Capitol Hill negotiators were working Sunday on a plan to complete the contentious farm bill in the House, with a final chamber vote as early as Wednesday, Fox News has learned.
Renewing the five-year, roughly $500 billion measure has stalled in Congress largely over the House and Senate disagreeing about cuts to its $80 billion food stamps program.
However, a compromise has purportedly been reached that calls for roughly $9 billion in cuts over a decade.
The original Senate bill called for $4 billion. Last June, the House rejected a $20 billion cut as not being enough and could only approve a new plan with $40 billion in cuts.
Fox is told a Capitol Hill staff meeting will take place at 3 p.m. with the possibility of a second, open conference committee meeting Monday to accommodate roll call votes to settle the remaining outstanding issues.
Two sources with direct knowledge of the talks say they hope to file a final conference report Monday and vote in the House by Wednesday.
Other issues delaying the bill include how much milk the federal government should buy to artificially sustain prices and pay producers, the size of cages in which chickens are raised and the cap for direct payments to farm families.
Congress failing to finish the bill by the end of last year raised the possibility the country could revert to 1949 law, which some agricultural economists predicting would increase the price of milk to $8 a gallon.
The bill was supposed to be replaced in 2012, but Congress has instead passed a series of extension.

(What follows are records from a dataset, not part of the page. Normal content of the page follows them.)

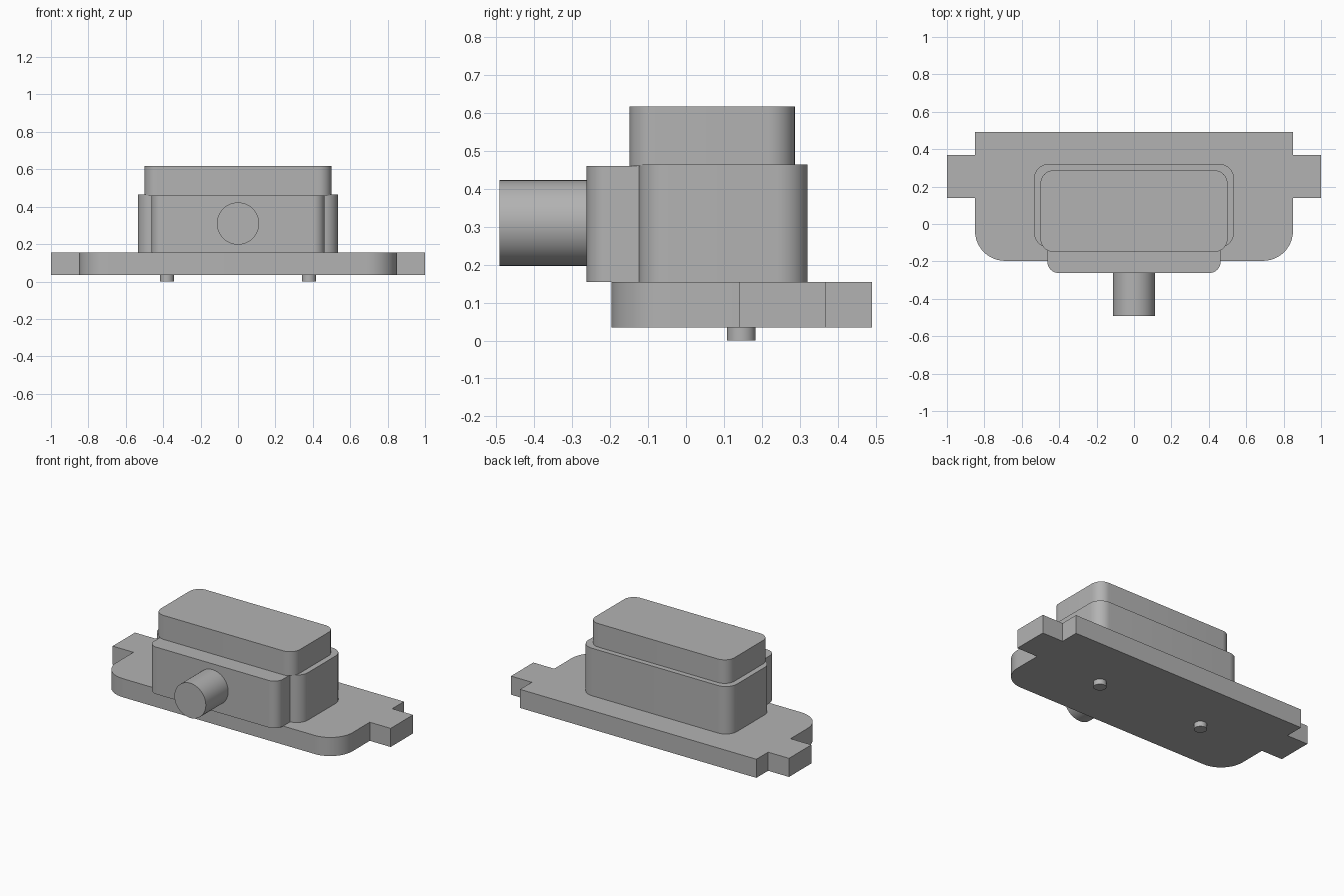
import bpy, bmesh, math
from mathutils import Matrix

cube = bpy.data.objects.get("Cube")
if cube:
    bpy.data.objects.remove(cube)

GREY = (0.45, 0.45, 0.45, 1)
mat = bpy.data.materials.new("plain grey")
mat.use_nodes = True
mat.diffuse_color = GREY
mat.node_tree.nodes["Principled BSDF"].inputs["Base Color"].default_value = GREY


def finish(name, bm):
    bmesh.ops.recalc_face_normals(bm, faces=bm.faces)
    me = bpy.data.meshes.new(name)
    bm.to_mesh(me)
    bm.free()
    me.materials.append(mat)
    ob = bpy.data.objects.new(name, me)
    bpy.context.collection.objects.link(ob)
    bpy.ops.object.select_all(action='DESELECT')
    ob.select_set(True)
    bpy.context.view_layer.objects.active = ob
    bpy.ops.object.shade_smooth_by_angle(angle=math.radians(30))
    return ob


def arc(cx, cy, r, start, steps=12):
    """Quarter circle, counter-clockwise from the start angle in degrees."""
    angles = [math.radians(start + 90 * i / steps) for i in range(steps + 1)]
    return [(cx + r * math.cos(a), cy + r * math.sin(a)) for a in angles]


def extrude(name, outline, z0, z1):
    bm = bmesh.new()
    face = bm.faces.new([bm.verts.new((x, y, z0)) for x, y in outline])
    top = bmesh.ops.extrude_face_region(bm, geom=[face])["geom"]
    verts = [v for v in top if isinstance(v, bmesh.types.BMVert)]
    bmesh.ops.translate(bm, verts=verts, vec=(0, 0, z1 - z0))
    return finish(name, bm)


def rounded_block(name, hx, y0, y1, z0, z1, r):
    outline = (arc(hx - r, y1 - r, r, 0) + arc(r - hx, y1 - r, r, 90)
               + arc(r - hx, y0 + r, r, 180) + arc(hx - r, y0 + r, r, 270))
    return extrude(name, outline, z0, z1)


def cylinder(name, r, depth, matrix):
    bm = bmesh.new()
    bmesh.ops.create_cone(bm, cap_ends=True, segments=48, radius1=r, radius2=r,
                          depth=depth, matrix=matrix)
    return finish(name, bm)


# Flange plate: square back corners, rounded front corners, a tab at each end
right_half = arc(0.69, -0.037, 0.16, 270) + [
    (0.85, 0.14), (1, 0.14), (1, 0.37), (0.85, 0.37), (0.85, 0.491)]
left_half = [(-x, y) for x, y in reversed(right_half)]
extrude("flange_plate", right_half + left_half, 0.034, 0.155)

# Housing, its shallow front block and the raised cap
rounded_block("housing", 0.535, -0.125, 0.321, 0.155, 0.464, 0.08)
rounded_block("front_block", 0.463, -0.262, 0.1, 0.155, 0.461, 0.06)
rounded_block("cap", 0.5, -0.149, 0.287, 0.461, 0.617, 0.07)

# Round stub facing the front
cylinder("front_stub", 0.113, 0.25, Matrix.Translation((0, -0.367, 0.31))
         @ Matrix.Rotation(math.pi / 2, 4, 'X'))

# Locating pins under the plate
for side, x in (("left", 0.38), ("right", -0.38)):
    cylinder(side + "_pin", 0.038, 0.04, Matrix.Translation((x, 0.146, 0.02)))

Agriculture Secretary Tom Vilsack has now allowed the decades-old law to take effect, as Democrats and Republicans from both chambers continued to craft a plan behind closed doors.